Task to complete: Output exactly the lines from the line with "bm.to_mesh(me)" through the end of the records below. Include nothing else.

:: Available data ::

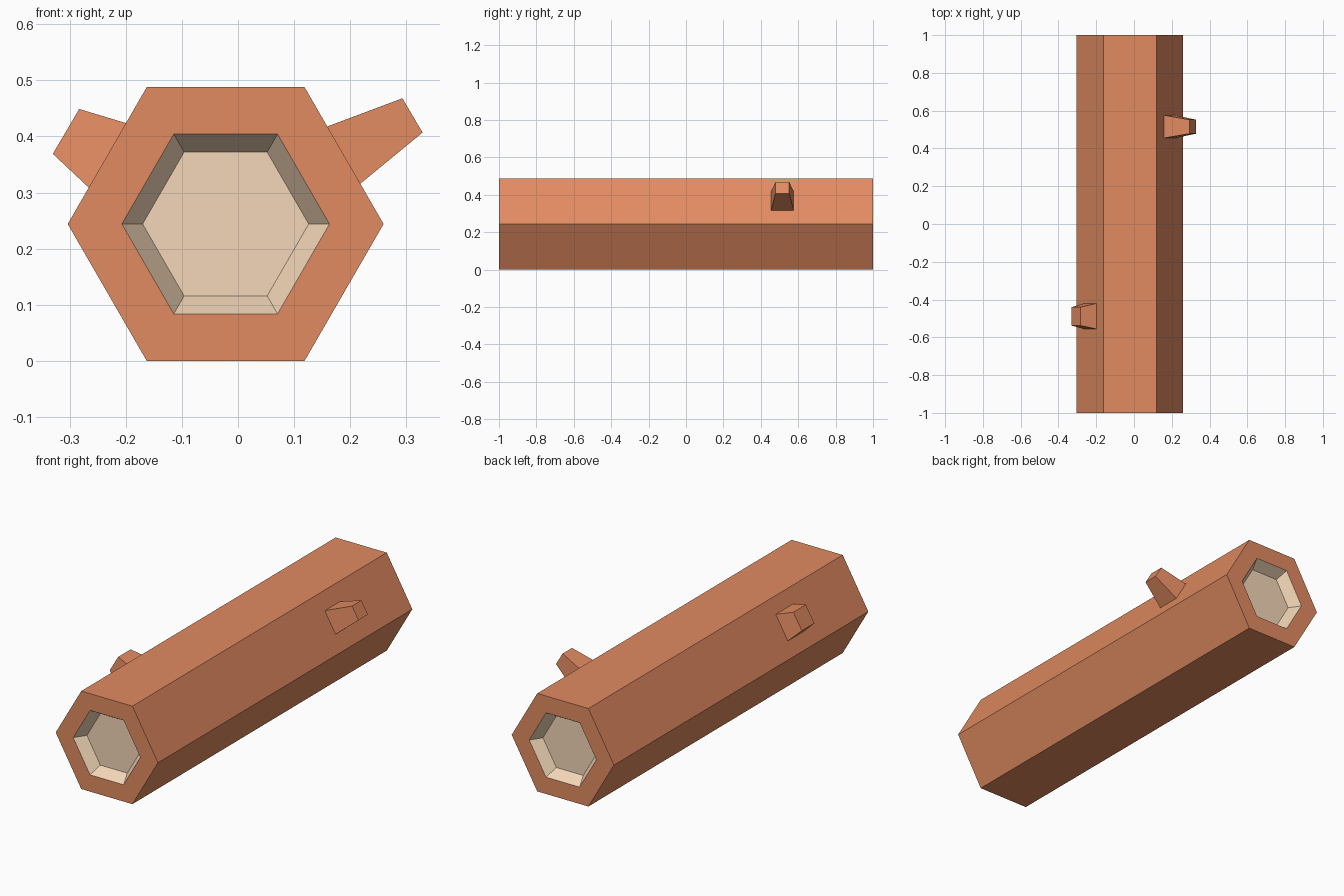
import bpy, bmesh, math

if "Cube" in bpy.data.objects:
    bpy.data.objects.remove(bpy.data.objects["Cube"])

CX, CZ = -0.022, 0.244   # log axis


def material(name, rgb):
    m = bpy.data.materials.new(name)
    m.diffuse_color = (*rgb, 1)
    m.use_nodes = True
    m.node_tree.nodes["Principled BSDF"].inputs["Base Color"].default_value = m.diffuse_color
    return m


bark = material("bark", (0.76, 0.26, 0.12))
heartwood = material("heartwood", (0.90, 0.68, 0.48))


def loft(name, rings, mats, inner=lambda i: False):
    """Skin successive rings of points and cap both ends."""
    bm = bmesh.new()
    loops = [[bm.verts.new(p) for p in ring] for ring in rings]
    n = len(loops[0])
    for i, (a, b) in enumerate(zip(loops, loops[1:])):
        for k in range(n):
            f = bm.faces.new((a[k], a[(k + 1) % n], b[(k + 1) % n], b[k]))
            f.material_index = int(inner(i))
    for loop in (loops[0], loops[-1]):
        bm.faces.new(loop).material_index = len(mats) - 1
    bmesh.ops.recalc_face_normals(bm, faces=bm.faces)
    me = bpy.data.meshes.new(name)
    bm.to_mesh(me)
    bm.free()
    for m in mats:
        me.materials.append(m)
    ob = bpy.data.objects.new(name, me)
    bpy.context.collection.objects.link(ob)
    return ob


def hexagon(y, r):
    return [(CX + r * math.cos(k * math.pi / 3), y, CZ + r * math.sin(k * math.pi / 3))
            for k in range(6)]


def quad(upper, lower, y0, y1):
    (xa, za), (xb, zb) = upper, lower
    return [(xa, y0, za), (xa, y1, za), (xb, y1, zb), (xb, y0, zb)]


# Hexagonal trunk with a pale tapered recess at each end
half = [(-0.945, 0.148), (-1, 0.185), (-1, 0.2815)]
profile = half + [(-y, r) for y, r in reversed(half)]
loft("log_trunk", [hexagon(y, r) for y, r in profile], [bark, heartwood],
     inner=lambda i: i in (0, 4))

# Tapered branch stubs, bases lying just inside the trunk faces
loft("right_branch_stub",
     [quad((0.157, 0.417), (0.217, 0.315), 0.455, 0.576),
      quad((0.293, 0.468), (0.329, 0.407), 0.478, 0.552)], [bark])
loft("left_branch_stub",
     [quad((-0.197, 0.423), (-0.264, 0.307), -0.556, -0.42),
      quad((-0.283, 0.449), (-0.33, 0.369), -0.538, -0.44)], [bark])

:::

Answer area:
    bm.to_mesh(me)
    bm.free()
    for m in mats:
        me.materials.append(m)
    ob = bpy.data.objects.new(name, me)
    bpy.context.collection.objects.link(ob)
    return ob


def hexagon(y, r):
    return [(CX + r * math.cos(k * math.pi / 3), y, CZ + r * math.sin(k * math.pi / 3))
            for k in range(6)]


def quad(upper, lower, y0, y1):
    (xa, za), (xb, zb) = upper, lower
    return [(xa, y0, za), (xa, y1, za), (xb, y1, zb), (xb, y0, zb)]


# Hexagonal trunk with a pale tapered recess at each end
half = [(-0.945, 0.148), (-1, 0.185), (-1, 0.2815)]
profile = half + [(-y, r) for y, r in reversed(half)]
loft("log_trunk", [hexagon(y, r) for y, r in profile], [bark, heartwood],
     inner=lambda i: i in (0, 4))

# Tapered branch stubs, bases lying just inside the trunk faces
loft("right_branch_stub",
     [quad((0.157, 0.417), (0.217, 0.315), 0.455, 0.576),
      quad((0.293, 0.468), (0.329, 0.407), 0.478, 0.552)], [bark])
loft("left_branch_stub",
     [quad((-0.197, 0.423), (-0.264, 0.307), -0.556, -0.42),
      quad((-0.283, 0.449), (-0.33, 0.369), -0.538, -0.44)], [bark])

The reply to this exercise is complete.